Preferred smoking cessation methods for Asian or Pacific Islander household smokers who live with hospitalized children.

Meta T. Lee, Jennifer Bracamontes, Evan Mosier, James Davis, Jay E. Maddock

Research output: Contribution to journalArticle

2 Scopus citations

Abstract

A qualitative study was conducted to determine preferred smoking cessation methods among Asian or Pacific Islander (API) smokers who live with hospitalized children. This study occurred in a children's hospital where a new cessation program would be developed. Twenty-six API smokers who live with children admitted to the hospital were interviewed and tape-recorded. Responses to survey questions were transcribed, categorized, and analyzed. 73% were interested in quitting, 34% within the next 30 days. Few would independently use the quit-line (31%) or attend group classes (4%). However, if offered during their child's hospitalization, 52% would sign up for individualized counseling and 29% would attend group sessions. Respondents believed advice would be helpful from their physician (71%), child's pediatrician (65%, nurse (64%), respiratory therapist (65%), or smoking cessation counselor (75%). The majority of API smokers were interested in quitting and receptive to one-on-one counseling. Advice would be helpful from any healthcare professional. Hawaii Medical Journal

Original languageEnglish (US)
Pages (from-to)48-51
Number of pages4
JournalHawaii medical journal
Volume70
Issue number3
StatePublished - Mar 2011

ASJC Scopus subject areas

  • Medicine(all)

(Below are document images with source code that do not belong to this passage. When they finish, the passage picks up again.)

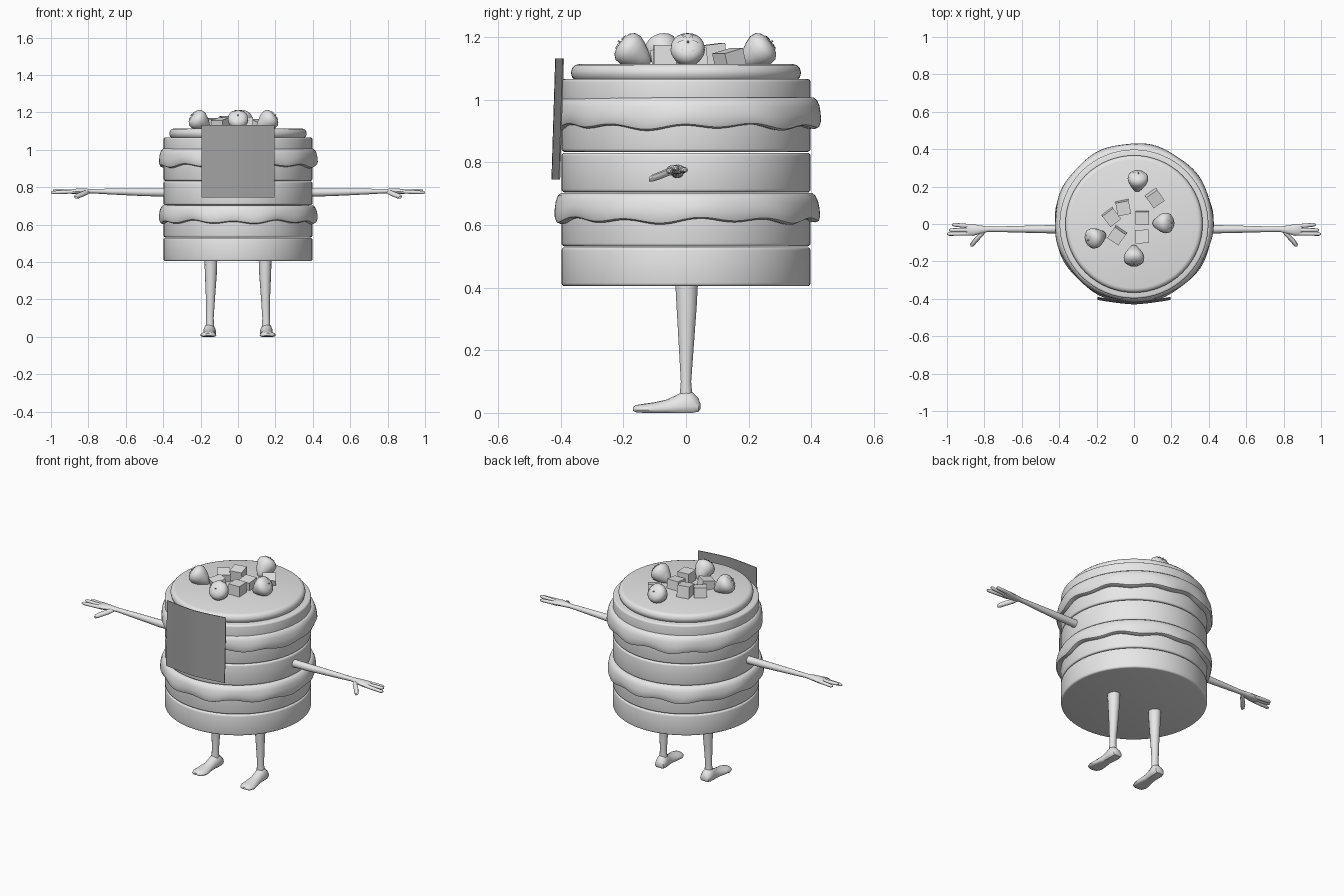
import bpy, bmesh, math
from mathutils import Vector, Matrix

if "Cube" in bpy.data.objects:
    bpy.data.objects.remove(bpy.data.objects["Cube"])


def material(name, v):
    m = bpy.data.materials.new(name)
    m.diffuse_color = (v, v, v, 1)
    m.use_nodes = True
    m.node_tree.nodes["Principled BSDF"].inputs["Base Color"].default_value = m.diffuse_color
    return m


GREY = material("light grey", 0.8)
DARK = material("dark grey", 0.35)


def finish(name, bm, mat=GREY, smooth=True, mirror=False):
    bmesh.ops.recalc_face_normals(bm, faces=bm.faces)
    me = bpy.data.meshes.new(name)
    bm.to_mesh(me)
    bm.free()
    me.materials.append(mat)
    ob = bpy.data.objects.new(name, me)
    bpy.context.collection.objects.link(ob)
    bpy.ops.object.select_all(action='DESELECT')
    ob.select_set(True)
    bpy.context.view_layer.objects.active = ob
    if smooth:
        bpy.ops.object.shade_smooth_by_angle(angle=math.radians(40))
    if mirror:
        ob.modifiers.new("mirror", 'MIRROR')
    return ob


def skin(bm, rings, closed=False):
    """Bridge lists of points into a tube, capped unless closed."""
    vs = [[bm.verts.new(p) for p in r] for r in rings]
    n = len(vs[0])
    pairs = list(zip(vs, vs[1:])) + ([(vs[-1], vs[0])] if closed else [])
    for a, b in pairs:
        for i in range(n):
            j = (i + 1) % n
            bm.faces.new((a[i], a[j], b[j], b[i]))
    if not closed:
        bm.faces.new(vs[0])
        bm.faces.new(vs[-1])


def loft(bm, axis, sections, n=14):
    """Sections are (centre x, y, z, radius a, radius b) across an axis."""
    a, b = [i for i in range(3) if i != axis]
    rings = []
    for x, y, z, ra, rb in sections:
        ring = []
        for i in range(n):
            t = math.tau * i / n
            p = [x, y, z]
            p[a] += ra * math.cos(t)
            p[b] += rb * math.sin(t)
            ring.append(p)
        rings.append(ring)
    skin(bm, rings)


def disc(name, r, z0, z1, bevel, n=64):
    """Flat round slab with softened rims."""
    bm = bmesh.new()
    prof = []
    for k in range(4):
        t = math.pi / 2 * k / 3
        prof.append((r - bevel + bevel * math.sin(t), z0 + bevel - bevel * math.cos(t)))
    for k in range(4):
        t = math.pi / 2 * k / 3
        prof.append((r - bevel + bevel * math.cos(t), z1 - bevel + bevel * math.sin(t)))
    loft(bm, 2, [(0, 0, z, q, q) for q, z in prof], n)
    return finish(name, bm)


# Stacked cake layers and the top icing
for i, (z0, z1) in enumerate([(0.405, 0.529), (0.532, 0.702), (0.705, 0.831),
                              (0.834, 0.985), (0.96, 1.067)]):
    disc(f"cake_layer_{i + 1}", 0.398, z0, z1, 0.01)
disc("top_icing", 0.367, 1.06, 1.114, 0.024)


# Wavy syrup collars dripping over the layers
def syrup(name, top, bottom, cy, phase, n=128):
    prof = [(0.37, 1.0), (0.400, 0.99), (0.411, 0.9), (0.419, 0.7), (0.423, 0.45),
            (0.424, 0.2), (0.419, 0.05), (0.408, 0.0), (0.37, 0.03)]
    rings = []
    for r, f in prof:
        ring = []
        for i in range(n):
            t = math.tau * i / n
            low = bottom + 0.007 * math.sin(11 * t + phase) + 0.004 * math.sin(5 * t)
            q = r + 0.004 * math.sin(9 * t + phase) * (1 - f)
            ring.append((q * math.cos(t), cy + q * math.sin(t), low + (top - low) * f))
        rings.append(ring)
    bm = bmesh.new()
    skin(bm, rings, closed=True)
    finish(name, bm)


syrup("lower_syrup", 0.704, 0.612, 0.002, 0.6)
syrup("upper_syrup", 1.008, 0.912, 0.008, 2.1)

# Curved face panel, leaning back slightly
bm = bmesh.new()
rows = []
for z, y in [(0.745, -0.430), (1.132, -0.418)]:
    for off in (0.0, 0.004):
        rows.append([bm.verts.new((0.195 * k / 6, y + off + 0.024 * abs(k / 6) ** 1.4, z))
                     for k in range(-6, 7)])
f0, b0, f1, b1 = rows
for p, q in ((f0, f1), (f1, b1), (b1, b0), (b0, f0)):
    for i in range(12):
        bm.faces.new((p[i], p[i + 1], q[i + 1], q[i]))
for k in (0, 12):
    bm.faces.new((f0[k], f1[k], b1[k], b0[k]))
finish("face_panel", bm, DARK)

# Legs
bm = bmesh.new()
loft(bm, 2, [(0.145, 0.002, 0.43, 0.035, 0.038), (0.145, 0.002, 0.34, 0.032, 0.033),
             (0.147, 0.001, 0.22, 0.025, 0.025), (0.15, 0.0, 0.10, 0.020, 0.017),
             (0.15, 0.0, 0.04, 0.023, 0.022)])
finish("leg", bm, mirror=True)

# Feet, flat on the ground with a wide toe
bm = bmesh.new()
feet = [(0.046, 0.014, 0.012, 0.030), (0.040, 0.028, 0.004, 0.046),
        (0.020, 0.034, 0, 0.066), (0.0, 0.034, 0, 0.074), (-0.025, 0.032, 0, 0.060),
        (-0.06, 0.032, 0, 0.043), (-0.10, 0.040, 0, 0.034), (-0.135, 0.043, 0, 0.029),
        (-0.16, 0.033, 0.002, 0.025), (-0.17, 0.014, 0.007, 0.018)]
rings = []
for y, w, lo, hi in feet:
    ring = []
    for i in range(16):
        t = math.tau * i / 16
        s = math.sin(t)
        z = lo + (hi - lo) * (0.3 + 0.7 * s if s > 0 else 0.3 * (1 - min(1, -1.6 * s)))
        ring.append((0.152 - 0.05 * y + w * math.cos(t), y, z))
    rings.append(ring)
skin(bm, rings)
finish("foot", bm, mirror=True)

# Arms with a flattened palm
bm = bmesh.new()
loft(bm, 0, [(0.36, -0.028, 0.772, 0.023, 0.023), (0.5, -0.028, 0.773, 0.021, 0.021),
             (0.68, -0.028, 0.777, 0.016, 0.016), (0.78, -0.028, 0.779, 0.014, 0.012),
             (0.82, -0.030, 0.779, 0.022, 0.014), (0.86, -0.032, 0.778, 0.031, 0.015),
             (0.89, -0.030, 0.777, 0.031, 0.012), (0.90, -0.029, 0.777, 0.022, 0.007)])
finish("arm", bm, mirror=True)

# Three fingers and a thumb on each hand
bm = bmesh.new()
for y0, y1, x1, z1 in [(-0.012, -0.004, 0.972, 0.776), (-0.032, -0.033, 0.99, 0.782),
                       (-0.050, -0.053, 1.0, 0.772)]:
    loft(bm, 0, [(0.865, y0, 0.777, 0.011, 0.011),
                 (0.92, (y0 + y1) / 2, (0.777 + z1) / 2, 0.011, 0.010),
                 (x1 - 0.012, y1, z1, 0.010, 0.009), (x1, y1, z1, 0.004, 0.004)], 10)
loft(bm, 1, [(0.80, -0.030, 0.777, 0.012, 0.011), (0.82, -0.060, 0.768, 0.016, 0.013),
             (0.845, -0.085, 0.758, 0.017, 0.013), (0.862, -0.108, 0.750, 0.014, 0.012),
             (0.866, -0.119, 0.746, 0.007, 0.006)], 10)
finish("fingers", bm, mirror=True)

# Strawberries: blunt end outward and up, tip toward the middle
BERRY = [(-0.064, 0.006), (-0.056, 0.018), (-0.035, 0.033), (-0.01, 0.047),
         (0.012, 0.055), (0.032, 0.053), (0.045, 0.041), (0.052, 0.022), (0.053, 0.006)]
for i, (x, y) in enumerate([(0.02, 0.228), (0.155, 0.005), (0.0, -0.168), (-0.203, -0.072)]):
    out = Vector((x, y, 0)).normalized()
    axis = (out + Vector((0, 0, 0.75))).normalized()
    place = Matrix.Translation((x, y, 1.152)) @ axis.to_track_quat('Z', 'Y').to_matrix().to_4x4()
    bm = bmesh.new()
    loft(bm, 2, [(0, 0, z, r, r) for z, r in BERRY], 20)
    bm.transform(place)
    finish(f"strawberry_{i + 1}", bm)
    # thin leaves around the stalk
    bm = bmesh.new()
    for k in range(6):
        t = math.tau * k / 6
        c, s = math.cos(t), math.sin(t)
        pts = [(0.003, 0, 0.055), (0.018, -0.006, 0.056), (0.036, 0, 0.052), (0.018, 0.006, 0.056)]
        bm.faces.new([bm.verts.new((px * c - py * s, px * s + py * c, pz)) for px, py, pz in pts])
    loft(bm, 2, [(0, 0, 0.05, 0.004, 0.004), (0, 0, 0.062, 0.003, 0.003)], 6)
    bm.transform(place)
    finish(f"strawberry_leaves_{i + 1}", bm, smooth=False)

# Scattered butter cubes: x, y, centre height, turn, tilt
for i, (x, y, z, turn, tilt) in enumerate([
        (-0.058, 0.087, 1.142, 0.2, 0.12), (0.11, 0.14, 1.122, 0.6, 0.25),
        (-0.122, 0.038, 1.128, 0.65, 0.15), (0.043, 0.033, 1.128, 0.0, 0.1),
        (0.043, -0.067, 1.140, 0.03, 0.0), (-0.09, -0.06, 1.130, -0.6, 0.2)]):
    bm = bmesh.new()
    bmesh.ops.create_cube(bm, size=0.072)
    bm.transform(Matrix.Translation((x, y, z)) @ Matrix.Rotation(turn, 4, 'Z')
                 @ Matrix.Rotation(tilt, 4, 'X'))
    finish(f"butter_cube_{i + 1}", bm, smooth=False)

Fingerprint Dive into the research topics of 'Preferred smoking cessation methods for Asian or Pacific Islander household smokers who live with hospitalized children.'. Together they form a unique fingerprint.

Cite this